Well, I didn’t take that lightly… This may be a Farce, but I’m of a part-Jewish heritage and the reality behind those images/ideology is not something I could ever completely separate out from this for myself, and due to events, certain dates during the run were harder than others. I always felt considerable relief when I was able to take the swastika arm band off for the rest of the night.
Because of the absurd world in which this character is living, my way into Franz was to focus on the elements that often drag someone into extreme ideologies: a desire for belonging. Basically, I gave Franz a backstory of believing that Hitler was secretly her missing father and that the way to be reconnected was to write this show ‘Springtime for Hitler’ for him to hear about while he’s still alive and off hiding in Argentina. Make ‘Papa H’ proud of her. We decided to make this someone who bought so wholeheartedly into the cartoonized propaganda that she wouldn’t recognize the real version of someone from one of these persecuted groups even if they were standing right in front of her, because it is people from those groups that Franz collaborates with on ‘Springtime’. So the desire to be part of a family had to be the most important thing that would allow for the Nazi starting point, and the embracing of the other characters by the end.

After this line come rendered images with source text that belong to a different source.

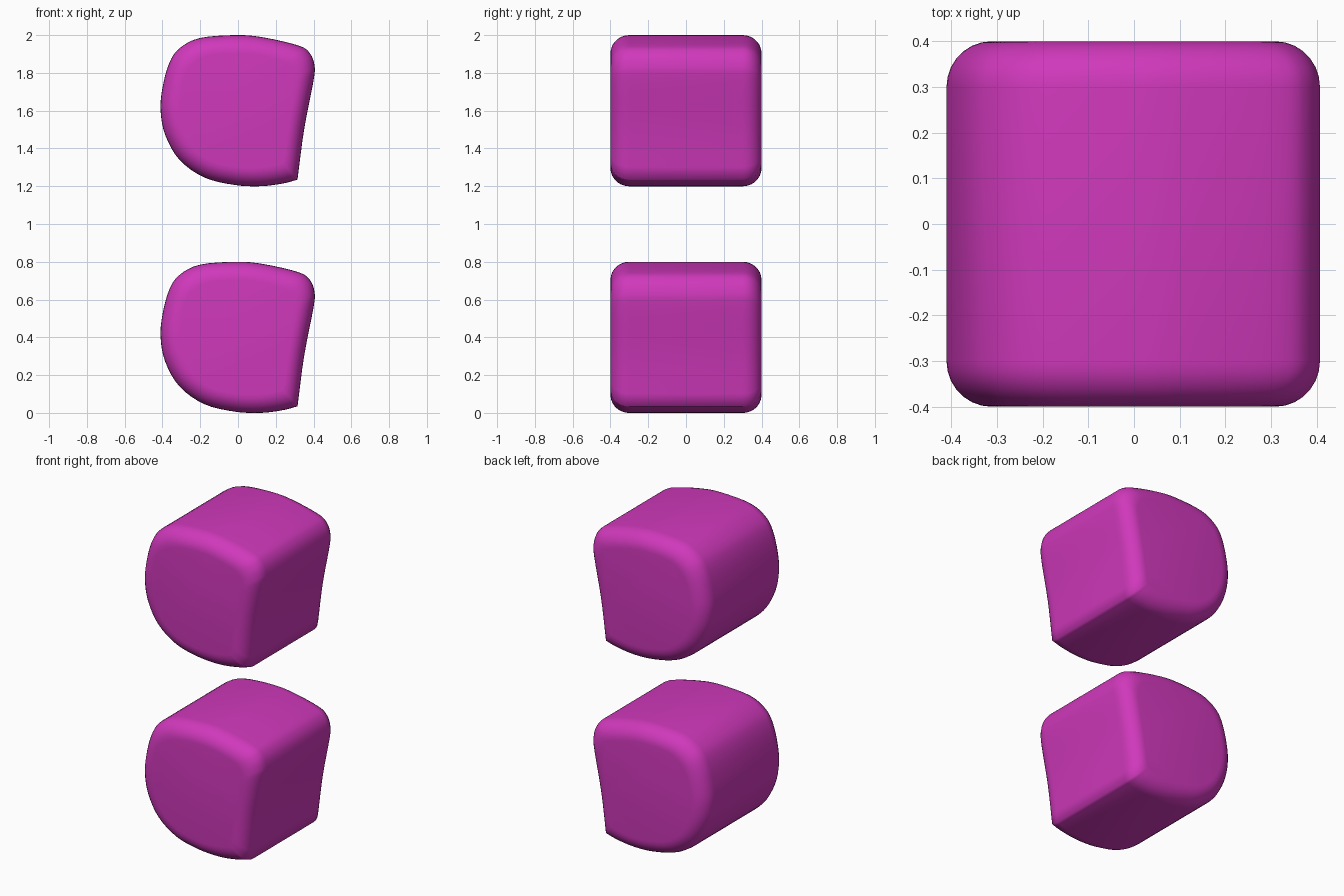
import bpy, bmesh, math
from mathutils import Vector

if "Cube" in bpy.data.objects:
    bpy.data.objects.remove(bpy.data.objects["Cube"])

# Side profile (x, z about block centre), open spline that starts and ends at the sharp lower corner
PROFILE = [(0.315, -0.365), (0.24, -0.385), (0.12, -0.4), (-0.02, -0.393), (-0.18, -0.353),
           (-0.31, -0.26), (-0.385, -0.13), (-0.41, 0.0), (-0.40, 0.12), (-0.365, 0.25),
           (-0.31, 0.33), (-0.2, 0.385), (0.0, 0.4), (0.14, 0.387), (0.32, 0.345),
           (0.38, 0.305), (0.405, 0.24), (0.40, 0.16), (0.35, -0.1), (0.315, -0.365)]
HALF, RIM, SCALE, STEPS, SEGS = 0.4, 0.1, 0.24, 4, 7


def smooth_outline(pts):
    p = [Vector(q) for q in pts]
    p = [2 * p[0] - p[1]] + p + [2 * p[-1] - p[-2]]
    out = []
    for a, b, c, d in zip(p, p[1:], p[2:], p[3:]):
        for i in range(STEPS):
            t = i / STEPS
            out.append(0.5 * (2 * b + (c - a) * t + (2 * a - 5 * b + 4 * c - d) * t * t
                              + (3 * b - a - 3 * c + d) * t ** 3))
    return out


def make_block(name, z, mat):
    outline = smooth_outline(PROFILE)
    # Rounded rims: shrink the profile along a quarter arc at both ends
    arc = [(RIM * (1 - math.sin(a)), SCALE * (1 - math.cos(a)))
           for a in (math.pi / 2 * i / SEGS for i in range(SEGS + 1))]
    stations = [(-HALF + d, 1 - s) for d, s in reversed(arc)]
    stations += [(HALF - d, 1 - s) for d, s in arc]
    bm = bmesh.new()
    rings = [[bm.verts.new((q.x * k, y, q.y * k)) for q in outline] for y, k in stations]
    n = len(outline)
    for r0, r1 in zip(rings, rings[1:]):
        for i in range(n):
            j = (i + 1) % n
            bm.faces.new((r0[i], r0[j], r1[j], r1[i]))
    bm.faces.new(rings[0])
    bm.faces.new(rings[-1])
    bmesh.ops.recalc_face_normals(bm, faces=bm.faces)
    for f in bm.faces:
        f.smooth = True
    me = bpy.data.meshes.new(name)
    bm.to_mesh(me)
    bm.free()
    me.materials.append(mat)
    ob = bpy.data.objects.new(name, me)
    ob.location.z = z
    bpy.context.collection.objects.link(ob)


magenta = bpy.data.materials.new("magenta")
magenta.diffuse_color = (0.63, 0.04, 0.50, 1)
magenta.use_nodes = True
magenta.node_tree.nodes["Principled BSDF"].inputs["Base Color"].default_value = magenta.diffuse_color

# Two identical stacked blocks with a gap
make_block("lower_block", 0.4, magenta)
make_block("upper_block", 1.6, magenta)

Your physicality in character was so effective on stage. Did you have any performances that you based your movements on?
Nothing jumps to mind, I just really had to dive-in on each of the emotional swings the character goes through every five words. There was definitely encouragement from the director for me to physically dominate the space and use other people almost as props.

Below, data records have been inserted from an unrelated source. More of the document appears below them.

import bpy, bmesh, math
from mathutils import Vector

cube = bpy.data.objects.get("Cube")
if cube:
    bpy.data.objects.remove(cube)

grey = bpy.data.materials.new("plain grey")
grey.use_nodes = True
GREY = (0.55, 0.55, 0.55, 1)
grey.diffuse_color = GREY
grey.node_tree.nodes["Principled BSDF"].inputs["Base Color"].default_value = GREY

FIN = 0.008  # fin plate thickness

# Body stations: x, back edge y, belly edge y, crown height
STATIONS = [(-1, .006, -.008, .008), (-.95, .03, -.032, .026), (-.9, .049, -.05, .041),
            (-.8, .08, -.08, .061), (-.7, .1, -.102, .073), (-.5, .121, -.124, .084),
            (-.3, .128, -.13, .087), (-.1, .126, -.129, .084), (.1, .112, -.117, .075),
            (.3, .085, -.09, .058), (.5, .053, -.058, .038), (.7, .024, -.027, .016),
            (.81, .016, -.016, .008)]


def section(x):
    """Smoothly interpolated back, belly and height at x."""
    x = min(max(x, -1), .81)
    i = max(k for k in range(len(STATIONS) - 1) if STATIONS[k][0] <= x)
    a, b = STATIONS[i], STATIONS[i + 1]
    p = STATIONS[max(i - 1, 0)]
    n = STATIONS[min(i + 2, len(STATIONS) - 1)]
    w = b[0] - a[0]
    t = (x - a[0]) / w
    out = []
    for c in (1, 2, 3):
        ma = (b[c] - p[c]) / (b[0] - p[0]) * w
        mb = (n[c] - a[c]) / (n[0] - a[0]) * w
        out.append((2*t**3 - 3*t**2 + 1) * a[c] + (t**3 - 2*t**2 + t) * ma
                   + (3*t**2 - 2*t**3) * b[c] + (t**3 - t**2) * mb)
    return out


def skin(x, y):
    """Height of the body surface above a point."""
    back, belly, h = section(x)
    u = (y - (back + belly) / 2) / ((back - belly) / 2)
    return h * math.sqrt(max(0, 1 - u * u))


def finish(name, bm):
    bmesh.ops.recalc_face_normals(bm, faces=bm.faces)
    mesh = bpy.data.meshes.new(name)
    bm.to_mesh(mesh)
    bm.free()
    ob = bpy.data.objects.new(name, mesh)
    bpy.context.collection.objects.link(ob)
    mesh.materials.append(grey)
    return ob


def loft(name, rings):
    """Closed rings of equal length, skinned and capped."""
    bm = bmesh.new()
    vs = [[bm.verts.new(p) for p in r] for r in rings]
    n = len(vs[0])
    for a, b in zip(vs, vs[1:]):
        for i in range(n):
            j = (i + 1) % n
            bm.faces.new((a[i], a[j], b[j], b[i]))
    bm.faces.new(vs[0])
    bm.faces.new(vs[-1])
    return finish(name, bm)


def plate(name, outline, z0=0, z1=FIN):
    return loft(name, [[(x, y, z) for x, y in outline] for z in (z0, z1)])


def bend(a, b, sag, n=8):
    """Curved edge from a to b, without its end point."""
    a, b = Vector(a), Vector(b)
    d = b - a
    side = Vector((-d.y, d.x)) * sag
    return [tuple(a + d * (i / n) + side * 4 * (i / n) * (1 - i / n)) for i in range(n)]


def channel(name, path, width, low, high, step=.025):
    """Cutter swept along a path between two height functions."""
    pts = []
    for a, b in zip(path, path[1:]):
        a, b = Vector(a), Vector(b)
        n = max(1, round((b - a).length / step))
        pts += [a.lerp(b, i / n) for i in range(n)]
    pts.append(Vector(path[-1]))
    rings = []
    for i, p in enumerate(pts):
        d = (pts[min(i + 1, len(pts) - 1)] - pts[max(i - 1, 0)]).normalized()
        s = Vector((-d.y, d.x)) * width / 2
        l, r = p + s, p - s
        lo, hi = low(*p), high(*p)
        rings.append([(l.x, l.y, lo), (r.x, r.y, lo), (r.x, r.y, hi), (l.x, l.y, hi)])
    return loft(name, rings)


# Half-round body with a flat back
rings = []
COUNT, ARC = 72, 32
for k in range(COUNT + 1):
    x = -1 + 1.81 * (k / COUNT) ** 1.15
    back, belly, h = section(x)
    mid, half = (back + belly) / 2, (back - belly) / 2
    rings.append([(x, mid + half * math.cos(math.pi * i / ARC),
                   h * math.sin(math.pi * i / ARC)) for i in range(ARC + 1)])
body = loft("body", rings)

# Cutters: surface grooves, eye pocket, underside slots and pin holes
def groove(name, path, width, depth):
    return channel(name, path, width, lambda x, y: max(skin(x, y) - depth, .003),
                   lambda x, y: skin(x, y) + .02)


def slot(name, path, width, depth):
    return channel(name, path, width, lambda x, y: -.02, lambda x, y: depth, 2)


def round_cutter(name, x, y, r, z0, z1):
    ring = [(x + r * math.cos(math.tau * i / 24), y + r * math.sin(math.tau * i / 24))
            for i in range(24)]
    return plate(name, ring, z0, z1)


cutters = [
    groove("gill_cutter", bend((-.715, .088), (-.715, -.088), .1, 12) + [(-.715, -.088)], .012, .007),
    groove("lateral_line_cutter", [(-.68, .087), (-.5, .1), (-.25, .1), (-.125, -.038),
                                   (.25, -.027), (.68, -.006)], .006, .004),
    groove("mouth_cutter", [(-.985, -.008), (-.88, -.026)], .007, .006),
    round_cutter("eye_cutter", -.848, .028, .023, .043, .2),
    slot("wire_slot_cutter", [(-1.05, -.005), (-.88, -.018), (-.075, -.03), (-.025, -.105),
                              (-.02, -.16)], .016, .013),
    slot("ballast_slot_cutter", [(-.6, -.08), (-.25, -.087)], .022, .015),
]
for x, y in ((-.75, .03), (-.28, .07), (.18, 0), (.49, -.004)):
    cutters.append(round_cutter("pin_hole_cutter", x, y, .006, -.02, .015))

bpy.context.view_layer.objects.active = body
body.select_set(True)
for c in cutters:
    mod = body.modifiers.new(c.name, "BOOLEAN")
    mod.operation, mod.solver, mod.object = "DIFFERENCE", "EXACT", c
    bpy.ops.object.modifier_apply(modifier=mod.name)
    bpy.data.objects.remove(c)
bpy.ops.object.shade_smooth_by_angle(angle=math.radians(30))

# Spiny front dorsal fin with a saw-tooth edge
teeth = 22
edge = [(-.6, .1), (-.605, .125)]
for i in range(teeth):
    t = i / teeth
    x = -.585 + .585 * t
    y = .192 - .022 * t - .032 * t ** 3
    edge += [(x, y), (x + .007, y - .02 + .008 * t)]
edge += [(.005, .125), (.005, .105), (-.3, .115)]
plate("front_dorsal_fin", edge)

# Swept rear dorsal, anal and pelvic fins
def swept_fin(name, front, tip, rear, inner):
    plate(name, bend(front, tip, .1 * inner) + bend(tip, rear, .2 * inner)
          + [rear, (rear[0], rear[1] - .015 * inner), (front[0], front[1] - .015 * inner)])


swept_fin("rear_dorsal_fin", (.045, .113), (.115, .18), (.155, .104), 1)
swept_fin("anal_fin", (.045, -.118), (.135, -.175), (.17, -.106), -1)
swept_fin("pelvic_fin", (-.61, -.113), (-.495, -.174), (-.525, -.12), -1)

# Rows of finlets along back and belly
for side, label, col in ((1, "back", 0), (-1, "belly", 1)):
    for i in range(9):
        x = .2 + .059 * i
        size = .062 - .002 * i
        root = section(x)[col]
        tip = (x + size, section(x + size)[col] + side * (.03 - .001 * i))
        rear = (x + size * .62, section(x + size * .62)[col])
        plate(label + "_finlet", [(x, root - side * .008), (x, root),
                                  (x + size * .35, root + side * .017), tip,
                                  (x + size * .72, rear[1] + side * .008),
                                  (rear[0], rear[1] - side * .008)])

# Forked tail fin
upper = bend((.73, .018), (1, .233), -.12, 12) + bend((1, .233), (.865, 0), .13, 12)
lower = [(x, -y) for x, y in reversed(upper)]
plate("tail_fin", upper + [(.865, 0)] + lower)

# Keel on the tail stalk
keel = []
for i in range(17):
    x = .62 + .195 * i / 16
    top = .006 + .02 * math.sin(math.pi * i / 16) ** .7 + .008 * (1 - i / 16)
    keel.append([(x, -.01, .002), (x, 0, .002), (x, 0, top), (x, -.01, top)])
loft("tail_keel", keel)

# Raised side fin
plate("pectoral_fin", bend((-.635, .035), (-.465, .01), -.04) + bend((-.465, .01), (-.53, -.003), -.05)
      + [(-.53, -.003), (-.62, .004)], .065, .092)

Where did you learn the yodeling?
I think that was just a cultural wash of influences, but no specifically sought-out source. I’m not going to be competing with any world class yodelers anytime soon. I did however watch many mesmerizing Schuplattler dance videos.
We’ve seen you perform classical, contemporary, and musical work. Is there a genre that you gravitate to most or feel most comfortable in?
While I grew up constantly reading Shakespeare early on, my first steps in Theatre were very much in Musicals and that was what I was initially interested in, particularly because my mother was a professional dancer. But then I ushered for over a month straight at Medea when Fiona Shaw did that on Broadway and I became obsessed. I love having the privilege of jumping through each of the different forms and I hope I never stop, but I would love to do more Classical and would be thrilled if I could finally sink my teeth into some of the Greek cannon.
What musicals get the most play on your iTunes/Spotify/Other Music Playing Setup?
I am easily a Hamilton convert, however Ragtime is still one of my all time favorites. I’m also a big fan of Kander & Ebb and some old Golden Age classics. Gershwin was my first intro into loving Musical Theatre and will always stay strong, and growing up knowing I am related to Richard Adler perhaps cemented some of those classics in my focus.
What are you working on now/next?
I am currently away in BC on my first tour with DuffleBag Theatre. We are doing TYA in schools throughout BC for a couple months, in rep with adaptations of Sleeping Beauty, Little Red Riding Hood and Romeo & Juliet. There are strong elements of Clown and Improv in the style they do, so I’m excited to see how I grow in those directions over the course of the tour.
Do you have anything you’d like to add?
I am absurdly honored to have my name listed anywhere near such incredible performers in this category and all I can say is thank you to MyEntertainmentWorld, and to my fellow nominees for the pleasure of seeing so many of those wonderful performances.